- Instructions to follow -
Within the records below, reproduce without change the lines from the line that has "baseGeo.rotateX(-Math.PI / 2);" through the line that has "markGeo.rotateX(-Math.PI / 2);", and only those.

- Provided material -
◆ ◆ ◆ ◆ ◆

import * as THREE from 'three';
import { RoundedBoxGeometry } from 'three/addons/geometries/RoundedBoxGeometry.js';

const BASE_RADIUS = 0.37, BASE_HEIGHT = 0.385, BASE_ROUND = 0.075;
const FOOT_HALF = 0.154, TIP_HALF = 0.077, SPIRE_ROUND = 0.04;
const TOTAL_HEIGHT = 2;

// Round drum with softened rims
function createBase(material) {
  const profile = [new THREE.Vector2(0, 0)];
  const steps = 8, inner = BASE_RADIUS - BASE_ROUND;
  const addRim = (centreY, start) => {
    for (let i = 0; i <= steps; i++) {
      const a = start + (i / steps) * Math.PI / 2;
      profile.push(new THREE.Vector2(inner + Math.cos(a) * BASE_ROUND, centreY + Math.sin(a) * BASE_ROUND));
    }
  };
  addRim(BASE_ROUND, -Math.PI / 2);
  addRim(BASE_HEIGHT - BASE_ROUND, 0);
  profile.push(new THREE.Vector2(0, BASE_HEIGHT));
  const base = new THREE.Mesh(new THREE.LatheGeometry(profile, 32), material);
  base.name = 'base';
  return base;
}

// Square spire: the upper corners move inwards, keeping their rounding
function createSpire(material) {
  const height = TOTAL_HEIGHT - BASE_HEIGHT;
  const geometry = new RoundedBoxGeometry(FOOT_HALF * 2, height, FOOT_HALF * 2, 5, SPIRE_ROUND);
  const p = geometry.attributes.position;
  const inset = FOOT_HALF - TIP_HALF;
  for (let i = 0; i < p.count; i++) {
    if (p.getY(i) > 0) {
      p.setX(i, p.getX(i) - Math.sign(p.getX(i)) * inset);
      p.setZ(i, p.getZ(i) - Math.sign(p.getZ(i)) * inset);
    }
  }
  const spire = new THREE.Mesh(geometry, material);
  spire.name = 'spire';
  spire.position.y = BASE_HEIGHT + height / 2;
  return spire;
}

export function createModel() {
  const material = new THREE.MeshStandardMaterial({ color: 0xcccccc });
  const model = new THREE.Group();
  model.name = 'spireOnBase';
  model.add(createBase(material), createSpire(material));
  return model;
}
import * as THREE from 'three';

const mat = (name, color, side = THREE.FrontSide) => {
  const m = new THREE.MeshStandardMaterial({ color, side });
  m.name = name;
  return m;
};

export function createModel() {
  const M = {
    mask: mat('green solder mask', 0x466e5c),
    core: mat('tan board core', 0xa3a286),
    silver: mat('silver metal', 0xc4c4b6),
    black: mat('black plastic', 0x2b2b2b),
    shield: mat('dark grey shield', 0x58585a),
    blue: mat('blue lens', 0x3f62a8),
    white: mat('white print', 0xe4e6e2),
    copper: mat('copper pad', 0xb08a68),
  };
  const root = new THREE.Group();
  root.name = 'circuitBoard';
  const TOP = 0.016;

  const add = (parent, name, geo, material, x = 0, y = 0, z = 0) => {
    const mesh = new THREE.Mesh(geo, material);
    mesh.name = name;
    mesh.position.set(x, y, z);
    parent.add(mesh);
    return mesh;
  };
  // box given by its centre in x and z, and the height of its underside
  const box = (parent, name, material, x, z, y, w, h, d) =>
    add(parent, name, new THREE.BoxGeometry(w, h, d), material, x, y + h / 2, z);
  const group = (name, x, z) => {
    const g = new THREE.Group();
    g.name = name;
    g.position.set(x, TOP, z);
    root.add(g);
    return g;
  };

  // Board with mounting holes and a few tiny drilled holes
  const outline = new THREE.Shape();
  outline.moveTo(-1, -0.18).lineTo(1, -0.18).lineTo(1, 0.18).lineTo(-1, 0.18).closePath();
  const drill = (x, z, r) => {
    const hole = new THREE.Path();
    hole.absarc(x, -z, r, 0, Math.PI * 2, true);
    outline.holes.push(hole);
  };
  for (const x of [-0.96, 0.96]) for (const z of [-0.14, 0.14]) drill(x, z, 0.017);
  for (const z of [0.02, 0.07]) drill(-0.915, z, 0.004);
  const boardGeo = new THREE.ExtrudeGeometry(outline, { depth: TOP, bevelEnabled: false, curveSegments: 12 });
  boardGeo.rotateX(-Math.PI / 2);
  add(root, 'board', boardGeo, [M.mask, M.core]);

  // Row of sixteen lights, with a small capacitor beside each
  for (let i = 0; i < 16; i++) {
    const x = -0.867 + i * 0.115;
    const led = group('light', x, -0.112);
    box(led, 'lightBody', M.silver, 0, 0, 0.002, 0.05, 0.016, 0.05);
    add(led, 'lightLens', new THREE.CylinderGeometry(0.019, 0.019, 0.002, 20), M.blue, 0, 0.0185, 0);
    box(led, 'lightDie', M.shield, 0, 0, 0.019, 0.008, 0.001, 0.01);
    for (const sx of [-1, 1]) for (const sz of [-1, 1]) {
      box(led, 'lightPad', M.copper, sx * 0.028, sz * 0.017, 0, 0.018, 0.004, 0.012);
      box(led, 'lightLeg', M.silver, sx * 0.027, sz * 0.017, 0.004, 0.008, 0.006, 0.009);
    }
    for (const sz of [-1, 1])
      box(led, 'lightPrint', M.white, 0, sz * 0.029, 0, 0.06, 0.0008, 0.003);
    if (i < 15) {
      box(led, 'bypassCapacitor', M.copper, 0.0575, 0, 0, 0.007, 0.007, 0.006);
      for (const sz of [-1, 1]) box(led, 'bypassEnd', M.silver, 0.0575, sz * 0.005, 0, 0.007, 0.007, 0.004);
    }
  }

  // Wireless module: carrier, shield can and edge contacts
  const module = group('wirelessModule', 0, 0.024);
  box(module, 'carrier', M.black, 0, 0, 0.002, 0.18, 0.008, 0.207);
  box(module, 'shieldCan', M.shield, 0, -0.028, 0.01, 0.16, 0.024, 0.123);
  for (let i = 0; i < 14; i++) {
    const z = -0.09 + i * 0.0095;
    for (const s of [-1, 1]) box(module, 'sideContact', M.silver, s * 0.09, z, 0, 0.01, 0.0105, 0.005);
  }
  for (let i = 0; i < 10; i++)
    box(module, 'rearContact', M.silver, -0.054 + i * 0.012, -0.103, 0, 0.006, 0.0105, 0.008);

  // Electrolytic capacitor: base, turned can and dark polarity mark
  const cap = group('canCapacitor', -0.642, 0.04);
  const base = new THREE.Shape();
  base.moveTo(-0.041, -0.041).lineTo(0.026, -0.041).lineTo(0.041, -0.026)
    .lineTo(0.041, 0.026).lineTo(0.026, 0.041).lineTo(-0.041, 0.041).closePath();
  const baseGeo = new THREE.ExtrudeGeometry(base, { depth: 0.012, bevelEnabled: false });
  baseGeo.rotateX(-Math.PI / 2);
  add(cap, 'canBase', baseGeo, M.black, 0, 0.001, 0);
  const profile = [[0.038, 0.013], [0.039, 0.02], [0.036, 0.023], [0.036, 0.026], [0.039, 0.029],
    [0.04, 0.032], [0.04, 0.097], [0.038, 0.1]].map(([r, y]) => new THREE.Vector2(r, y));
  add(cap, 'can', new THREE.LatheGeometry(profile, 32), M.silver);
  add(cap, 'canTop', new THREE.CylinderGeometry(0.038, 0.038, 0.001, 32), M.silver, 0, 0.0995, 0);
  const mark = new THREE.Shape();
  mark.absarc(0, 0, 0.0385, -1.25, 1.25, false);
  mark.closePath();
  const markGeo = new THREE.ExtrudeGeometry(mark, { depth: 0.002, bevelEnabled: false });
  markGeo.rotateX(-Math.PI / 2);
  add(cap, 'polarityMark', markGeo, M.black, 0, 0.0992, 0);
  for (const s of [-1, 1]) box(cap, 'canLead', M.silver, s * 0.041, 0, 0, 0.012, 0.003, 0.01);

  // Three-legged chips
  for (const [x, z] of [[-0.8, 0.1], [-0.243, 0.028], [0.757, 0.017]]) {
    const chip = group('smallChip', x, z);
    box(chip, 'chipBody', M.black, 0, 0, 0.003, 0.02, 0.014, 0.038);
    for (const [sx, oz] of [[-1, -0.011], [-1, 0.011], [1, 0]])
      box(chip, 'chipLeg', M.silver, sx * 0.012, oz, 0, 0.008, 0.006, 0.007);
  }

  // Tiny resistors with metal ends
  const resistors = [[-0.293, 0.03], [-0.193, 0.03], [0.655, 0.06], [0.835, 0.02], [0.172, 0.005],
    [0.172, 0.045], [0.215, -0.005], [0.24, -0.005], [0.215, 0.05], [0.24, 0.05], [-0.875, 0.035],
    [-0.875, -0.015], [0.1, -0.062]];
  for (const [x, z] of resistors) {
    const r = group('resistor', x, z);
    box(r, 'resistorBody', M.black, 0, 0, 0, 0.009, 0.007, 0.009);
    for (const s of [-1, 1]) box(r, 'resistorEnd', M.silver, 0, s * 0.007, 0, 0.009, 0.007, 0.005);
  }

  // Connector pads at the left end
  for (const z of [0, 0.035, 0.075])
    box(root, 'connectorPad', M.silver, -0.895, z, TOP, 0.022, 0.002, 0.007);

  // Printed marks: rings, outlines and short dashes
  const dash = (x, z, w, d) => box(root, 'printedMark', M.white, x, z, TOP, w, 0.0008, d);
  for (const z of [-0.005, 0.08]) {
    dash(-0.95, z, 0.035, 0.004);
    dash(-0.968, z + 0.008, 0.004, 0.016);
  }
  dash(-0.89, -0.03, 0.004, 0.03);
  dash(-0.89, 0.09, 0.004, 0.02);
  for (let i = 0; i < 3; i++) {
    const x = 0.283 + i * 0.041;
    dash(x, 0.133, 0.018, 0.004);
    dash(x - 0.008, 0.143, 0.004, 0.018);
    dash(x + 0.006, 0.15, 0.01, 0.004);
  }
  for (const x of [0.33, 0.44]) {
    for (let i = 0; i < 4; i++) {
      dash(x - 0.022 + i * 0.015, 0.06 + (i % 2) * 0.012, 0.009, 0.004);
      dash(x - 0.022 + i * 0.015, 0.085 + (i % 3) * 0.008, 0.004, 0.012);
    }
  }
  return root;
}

◆ ◆ ◆ ◆ ◆

- Output for this task -
  baseGeo.rotateX(-Math.PI / 2);
  add(cap, 'canBase', baseGeo, M.black, 0, 0.001, 0);
  const profile = [[0.038, 0.013], [0.039, 0.02], [0.036, 0.023], [0.036, 0.026], [0.039, 0.029],
    [0.04, 0.032], [0.04, 0.097], [0.038, 0.1]].map(([r, y]) => new THREE.Vector2(r, y));
  add(cap, 'can', new THREE.LatheGeometry(profile, 32), M.silver);
  add(cap, 'canTop', new THREE.CylinderGeometry(0.038, 0.038, 0.001, 32), M.silver, 0, 0.0995, 0);
  const mark = new THREE.Shape();
  mark.absarc(0, 0, 0.0385, -1.25, 1.25, false);
  mark.closePath();
  const markGeo = new THREE.ExtrudeGeometry(mark, { depth: 0.002, bevelEnabled: false });
  markGeo.rotateX(-Math.PI / 2);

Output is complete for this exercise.